Section 4 of Republic Act No. 6359 reads Except when the lease is for definite period, the provisions of paragraph
(1) of Article 1673 of the Civil Code insofar as they refer to dwelling unit or
land on which another's dwelling is located shall be suspended for two
years from the effectivity of this Act; but other provisions of the Civil Code
and the Rules of Court of the Philippines on lease contracts, insofar as
they are not in conflict with the provisions of this Act, shall apply.
Sec. 4 of Republic Act No. 6359 was later amended by Presidential Decree No. 20
which changed the phrase "shall be suspended for two years from the effectivity of this
Act" to should be suspended until otherwise provided."
In the case at bar, the old and new owners of the lot had refused to receive payment of
the rent offered by petitioner who thereupon consigned the money with the Court. The
consignation of the rentals due has the effect of payment, thereby releasing the lessee
from the obligation to pay the lessor. (Ponce de Leon vs. Santiago Syjuco, Inc., 90 Phil.
311; Art. 1256, New Civil Code).
WHEREFORE, the decision appealed from is reversed, except with respect to that
portion of the decision which authorized Antonio Mendiola to withdraw the amount of
P200.00 from the Clerk of Court of the City Court.

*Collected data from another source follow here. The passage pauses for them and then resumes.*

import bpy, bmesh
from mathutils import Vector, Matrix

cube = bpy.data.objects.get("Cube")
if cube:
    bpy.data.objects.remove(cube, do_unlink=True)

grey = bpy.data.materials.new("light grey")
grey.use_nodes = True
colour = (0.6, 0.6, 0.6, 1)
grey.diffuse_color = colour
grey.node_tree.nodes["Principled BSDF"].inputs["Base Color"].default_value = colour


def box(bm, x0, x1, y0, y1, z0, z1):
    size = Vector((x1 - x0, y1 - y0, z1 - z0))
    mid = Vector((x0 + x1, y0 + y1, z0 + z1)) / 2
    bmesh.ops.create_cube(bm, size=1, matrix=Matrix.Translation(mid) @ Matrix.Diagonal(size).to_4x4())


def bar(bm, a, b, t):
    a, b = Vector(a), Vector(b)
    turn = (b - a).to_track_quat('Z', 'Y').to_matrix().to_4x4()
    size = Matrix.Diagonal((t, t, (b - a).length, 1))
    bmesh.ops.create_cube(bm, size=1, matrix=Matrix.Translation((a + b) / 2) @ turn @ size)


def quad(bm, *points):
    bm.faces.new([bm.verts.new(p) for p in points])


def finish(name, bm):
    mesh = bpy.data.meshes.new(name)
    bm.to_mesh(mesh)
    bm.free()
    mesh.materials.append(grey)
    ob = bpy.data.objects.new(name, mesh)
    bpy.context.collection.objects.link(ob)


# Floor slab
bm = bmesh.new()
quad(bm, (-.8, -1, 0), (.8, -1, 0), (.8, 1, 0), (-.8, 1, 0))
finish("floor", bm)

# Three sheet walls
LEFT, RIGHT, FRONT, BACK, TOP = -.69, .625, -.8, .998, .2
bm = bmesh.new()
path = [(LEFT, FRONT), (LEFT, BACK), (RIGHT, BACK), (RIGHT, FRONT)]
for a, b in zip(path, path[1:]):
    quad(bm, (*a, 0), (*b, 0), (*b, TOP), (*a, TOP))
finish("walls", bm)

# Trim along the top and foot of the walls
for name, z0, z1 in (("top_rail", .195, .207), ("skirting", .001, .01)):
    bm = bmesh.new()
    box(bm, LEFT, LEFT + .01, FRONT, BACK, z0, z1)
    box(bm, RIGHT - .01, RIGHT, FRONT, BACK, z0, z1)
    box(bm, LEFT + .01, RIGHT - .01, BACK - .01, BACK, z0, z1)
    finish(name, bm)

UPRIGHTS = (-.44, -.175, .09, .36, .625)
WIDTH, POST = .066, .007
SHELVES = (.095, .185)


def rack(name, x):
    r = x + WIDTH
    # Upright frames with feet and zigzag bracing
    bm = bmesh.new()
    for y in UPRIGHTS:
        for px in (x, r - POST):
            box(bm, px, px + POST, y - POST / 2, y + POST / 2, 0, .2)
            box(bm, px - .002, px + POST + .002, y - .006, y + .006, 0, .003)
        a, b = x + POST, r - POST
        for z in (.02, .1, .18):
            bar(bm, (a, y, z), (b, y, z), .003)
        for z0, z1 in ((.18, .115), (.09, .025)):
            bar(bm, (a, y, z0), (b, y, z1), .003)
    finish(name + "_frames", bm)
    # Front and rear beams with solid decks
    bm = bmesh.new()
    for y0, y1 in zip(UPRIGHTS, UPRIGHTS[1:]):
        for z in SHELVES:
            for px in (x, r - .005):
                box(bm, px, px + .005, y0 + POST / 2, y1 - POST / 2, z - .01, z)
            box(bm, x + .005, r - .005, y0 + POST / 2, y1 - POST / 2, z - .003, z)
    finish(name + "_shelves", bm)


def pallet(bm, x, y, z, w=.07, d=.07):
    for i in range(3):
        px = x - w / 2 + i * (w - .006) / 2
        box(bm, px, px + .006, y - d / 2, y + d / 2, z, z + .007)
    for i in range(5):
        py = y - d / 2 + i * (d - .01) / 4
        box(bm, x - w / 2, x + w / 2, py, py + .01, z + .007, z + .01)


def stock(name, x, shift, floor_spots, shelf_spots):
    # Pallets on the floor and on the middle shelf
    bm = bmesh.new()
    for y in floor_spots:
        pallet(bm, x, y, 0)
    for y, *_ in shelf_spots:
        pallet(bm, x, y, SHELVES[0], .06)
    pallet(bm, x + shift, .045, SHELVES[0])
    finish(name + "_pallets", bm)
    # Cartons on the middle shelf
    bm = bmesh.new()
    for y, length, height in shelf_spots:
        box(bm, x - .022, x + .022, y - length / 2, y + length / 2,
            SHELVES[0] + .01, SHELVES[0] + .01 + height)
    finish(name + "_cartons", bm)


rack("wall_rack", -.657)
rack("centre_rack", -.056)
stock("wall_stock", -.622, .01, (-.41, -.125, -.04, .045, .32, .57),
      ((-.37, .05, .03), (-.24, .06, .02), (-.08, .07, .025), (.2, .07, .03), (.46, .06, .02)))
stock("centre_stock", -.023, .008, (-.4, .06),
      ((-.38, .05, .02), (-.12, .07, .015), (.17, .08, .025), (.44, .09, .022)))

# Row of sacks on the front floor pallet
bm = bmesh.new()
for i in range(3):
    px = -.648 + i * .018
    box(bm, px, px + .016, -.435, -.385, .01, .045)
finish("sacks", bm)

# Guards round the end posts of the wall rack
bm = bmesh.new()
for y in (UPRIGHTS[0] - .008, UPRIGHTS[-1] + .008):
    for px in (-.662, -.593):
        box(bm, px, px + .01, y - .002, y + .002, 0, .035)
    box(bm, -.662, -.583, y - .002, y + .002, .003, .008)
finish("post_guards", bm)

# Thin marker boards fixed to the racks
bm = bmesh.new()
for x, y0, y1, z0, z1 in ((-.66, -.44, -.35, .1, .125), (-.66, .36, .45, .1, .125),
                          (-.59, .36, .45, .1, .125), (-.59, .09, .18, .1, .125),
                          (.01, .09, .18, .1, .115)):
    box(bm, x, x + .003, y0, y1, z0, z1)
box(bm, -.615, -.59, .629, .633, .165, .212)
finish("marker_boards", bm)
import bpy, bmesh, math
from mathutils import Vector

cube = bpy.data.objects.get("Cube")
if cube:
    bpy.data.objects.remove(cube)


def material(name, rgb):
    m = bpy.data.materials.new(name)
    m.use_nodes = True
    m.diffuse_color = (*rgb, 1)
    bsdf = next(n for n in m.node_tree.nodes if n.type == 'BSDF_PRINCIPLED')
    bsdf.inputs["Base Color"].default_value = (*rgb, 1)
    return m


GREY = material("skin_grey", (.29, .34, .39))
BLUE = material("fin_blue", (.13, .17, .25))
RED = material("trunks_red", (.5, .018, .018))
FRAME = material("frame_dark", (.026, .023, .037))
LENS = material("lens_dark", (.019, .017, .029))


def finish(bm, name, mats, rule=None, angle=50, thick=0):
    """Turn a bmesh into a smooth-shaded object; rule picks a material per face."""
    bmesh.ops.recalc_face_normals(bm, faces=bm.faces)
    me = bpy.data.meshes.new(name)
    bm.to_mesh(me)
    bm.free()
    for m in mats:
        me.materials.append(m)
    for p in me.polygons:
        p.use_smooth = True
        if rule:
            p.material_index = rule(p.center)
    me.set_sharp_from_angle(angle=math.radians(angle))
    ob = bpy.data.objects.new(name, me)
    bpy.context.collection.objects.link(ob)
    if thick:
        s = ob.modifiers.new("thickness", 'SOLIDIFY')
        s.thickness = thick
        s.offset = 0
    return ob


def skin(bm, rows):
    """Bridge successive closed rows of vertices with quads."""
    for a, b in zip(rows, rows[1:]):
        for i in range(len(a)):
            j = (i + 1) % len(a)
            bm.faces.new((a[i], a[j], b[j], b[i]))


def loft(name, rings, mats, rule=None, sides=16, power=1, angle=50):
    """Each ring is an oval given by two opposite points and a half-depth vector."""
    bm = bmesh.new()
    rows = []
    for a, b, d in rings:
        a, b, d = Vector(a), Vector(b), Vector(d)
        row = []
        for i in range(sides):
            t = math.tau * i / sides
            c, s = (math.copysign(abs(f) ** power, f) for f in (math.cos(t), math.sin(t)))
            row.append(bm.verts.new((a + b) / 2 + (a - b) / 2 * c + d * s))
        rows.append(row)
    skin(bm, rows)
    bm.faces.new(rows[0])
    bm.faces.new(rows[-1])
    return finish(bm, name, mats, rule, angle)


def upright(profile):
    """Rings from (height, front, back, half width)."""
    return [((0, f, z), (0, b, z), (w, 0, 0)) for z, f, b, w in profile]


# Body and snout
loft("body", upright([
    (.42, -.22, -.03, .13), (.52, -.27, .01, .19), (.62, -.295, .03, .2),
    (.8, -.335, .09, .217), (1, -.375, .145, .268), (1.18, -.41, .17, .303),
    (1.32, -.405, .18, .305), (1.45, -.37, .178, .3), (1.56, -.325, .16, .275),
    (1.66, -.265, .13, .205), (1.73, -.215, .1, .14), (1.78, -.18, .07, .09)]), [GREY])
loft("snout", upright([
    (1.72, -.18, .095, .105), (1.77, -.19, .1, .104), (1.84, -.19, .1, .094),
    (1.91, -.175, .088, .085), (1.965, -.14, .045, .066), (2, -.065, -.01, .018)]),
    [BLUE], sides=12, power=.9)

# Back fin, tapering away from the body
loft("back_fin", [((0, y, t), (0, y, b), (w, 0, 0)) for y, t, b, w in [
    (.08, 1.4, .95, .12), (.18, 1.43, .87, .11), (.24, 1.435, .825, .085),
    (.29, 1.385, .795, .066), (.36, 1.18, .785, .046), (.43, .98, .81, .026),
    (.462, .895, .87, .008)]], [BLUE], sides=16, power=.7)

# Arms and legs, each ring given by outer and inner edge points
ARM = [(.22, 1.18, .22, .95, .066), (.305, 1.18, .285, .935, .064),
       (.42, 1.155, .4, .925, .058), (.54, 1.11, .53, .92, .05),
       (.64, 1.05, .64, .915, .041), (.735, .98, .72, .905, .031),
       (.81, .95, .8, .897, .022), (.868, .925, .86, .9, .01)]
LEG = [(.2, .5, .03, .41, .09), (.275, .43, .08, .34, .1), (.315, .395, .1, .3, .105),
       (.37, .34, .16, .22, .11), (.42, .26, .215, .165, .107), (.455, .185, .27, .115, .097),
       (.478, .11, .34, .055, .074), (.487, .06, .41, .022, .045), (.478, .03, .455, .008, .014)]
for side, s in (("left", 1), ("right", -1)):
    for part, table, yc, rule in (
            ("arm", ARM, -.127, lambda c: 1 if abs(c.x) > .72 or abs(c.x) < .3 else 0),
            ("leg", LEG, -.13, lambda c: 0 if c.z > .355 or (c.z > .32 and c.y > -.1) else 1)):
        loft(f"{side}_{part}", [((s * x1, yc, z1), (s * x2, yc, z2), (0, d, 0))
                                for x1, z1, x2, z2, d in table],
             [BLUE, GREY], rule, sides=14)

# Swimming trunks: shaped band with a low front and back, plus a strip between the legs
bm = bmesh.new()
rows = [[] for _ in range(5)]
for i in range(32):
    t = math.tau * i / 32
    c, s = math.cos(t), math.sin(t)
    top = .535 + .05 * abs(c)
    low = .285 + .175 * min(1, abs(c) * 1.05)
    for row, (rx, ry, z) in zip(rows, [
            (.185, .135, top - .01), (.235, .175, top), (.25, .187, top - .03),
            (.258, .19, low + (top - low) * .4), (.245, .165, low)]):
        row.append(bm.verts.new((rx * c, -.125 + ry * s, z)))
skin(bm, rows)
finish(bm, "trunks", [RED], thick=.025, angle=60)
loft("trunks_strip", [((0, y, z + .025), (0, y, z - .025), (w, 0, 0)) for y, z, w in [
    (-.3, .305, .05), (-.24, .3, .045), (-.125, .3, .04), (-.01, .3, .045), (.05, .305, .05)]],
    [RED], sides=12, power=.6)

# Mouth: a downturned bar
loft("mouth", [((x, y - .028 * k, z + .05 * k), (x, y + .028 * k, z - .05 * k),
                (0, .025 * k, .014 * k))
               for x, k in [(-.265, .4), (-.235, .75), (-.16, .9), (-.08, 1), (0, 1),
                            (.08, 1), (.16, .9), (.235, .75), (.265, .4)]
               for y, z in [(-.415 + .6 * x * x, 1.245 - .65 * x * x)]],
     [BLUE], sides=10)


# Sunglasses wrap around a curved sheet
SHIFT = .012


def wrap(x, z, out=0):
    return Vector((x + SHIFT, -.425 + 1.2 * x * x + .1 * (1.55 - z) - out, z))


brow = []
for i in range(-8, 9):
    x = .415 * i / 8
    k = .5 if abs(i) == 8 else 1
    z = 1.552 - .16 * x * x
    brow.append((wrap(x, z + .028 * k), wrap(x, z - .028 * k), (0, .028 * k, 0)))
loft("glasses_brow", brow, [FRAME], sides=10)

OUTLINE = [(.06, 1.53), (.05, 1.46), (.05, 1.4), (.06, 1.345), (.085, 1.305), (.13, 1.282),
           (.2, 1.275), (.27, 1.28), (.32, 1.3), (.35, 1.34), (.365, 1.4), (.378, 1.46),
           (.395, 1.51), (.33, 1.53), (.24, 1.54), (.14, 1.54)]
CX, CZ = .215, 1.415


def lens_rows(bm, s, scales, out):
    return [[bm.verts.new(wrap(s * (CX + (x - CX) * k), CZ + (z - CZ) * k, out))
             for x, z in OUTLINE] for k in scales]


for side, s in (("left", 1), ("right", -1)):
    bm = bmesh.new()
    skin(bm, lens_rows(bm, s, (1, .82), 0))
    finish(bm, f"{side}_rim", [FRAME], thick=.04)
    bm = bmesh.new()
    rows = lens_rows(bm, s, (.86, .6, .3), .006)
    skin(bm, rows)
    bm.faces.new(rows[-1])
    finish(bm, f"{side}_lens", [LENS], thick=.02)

The petitioner is, however, ordered to
pay back rentals for the period of his stay on the land at the rate of P10.00 a month,
which is not covered by the deposit. No costs. Judgment reversed.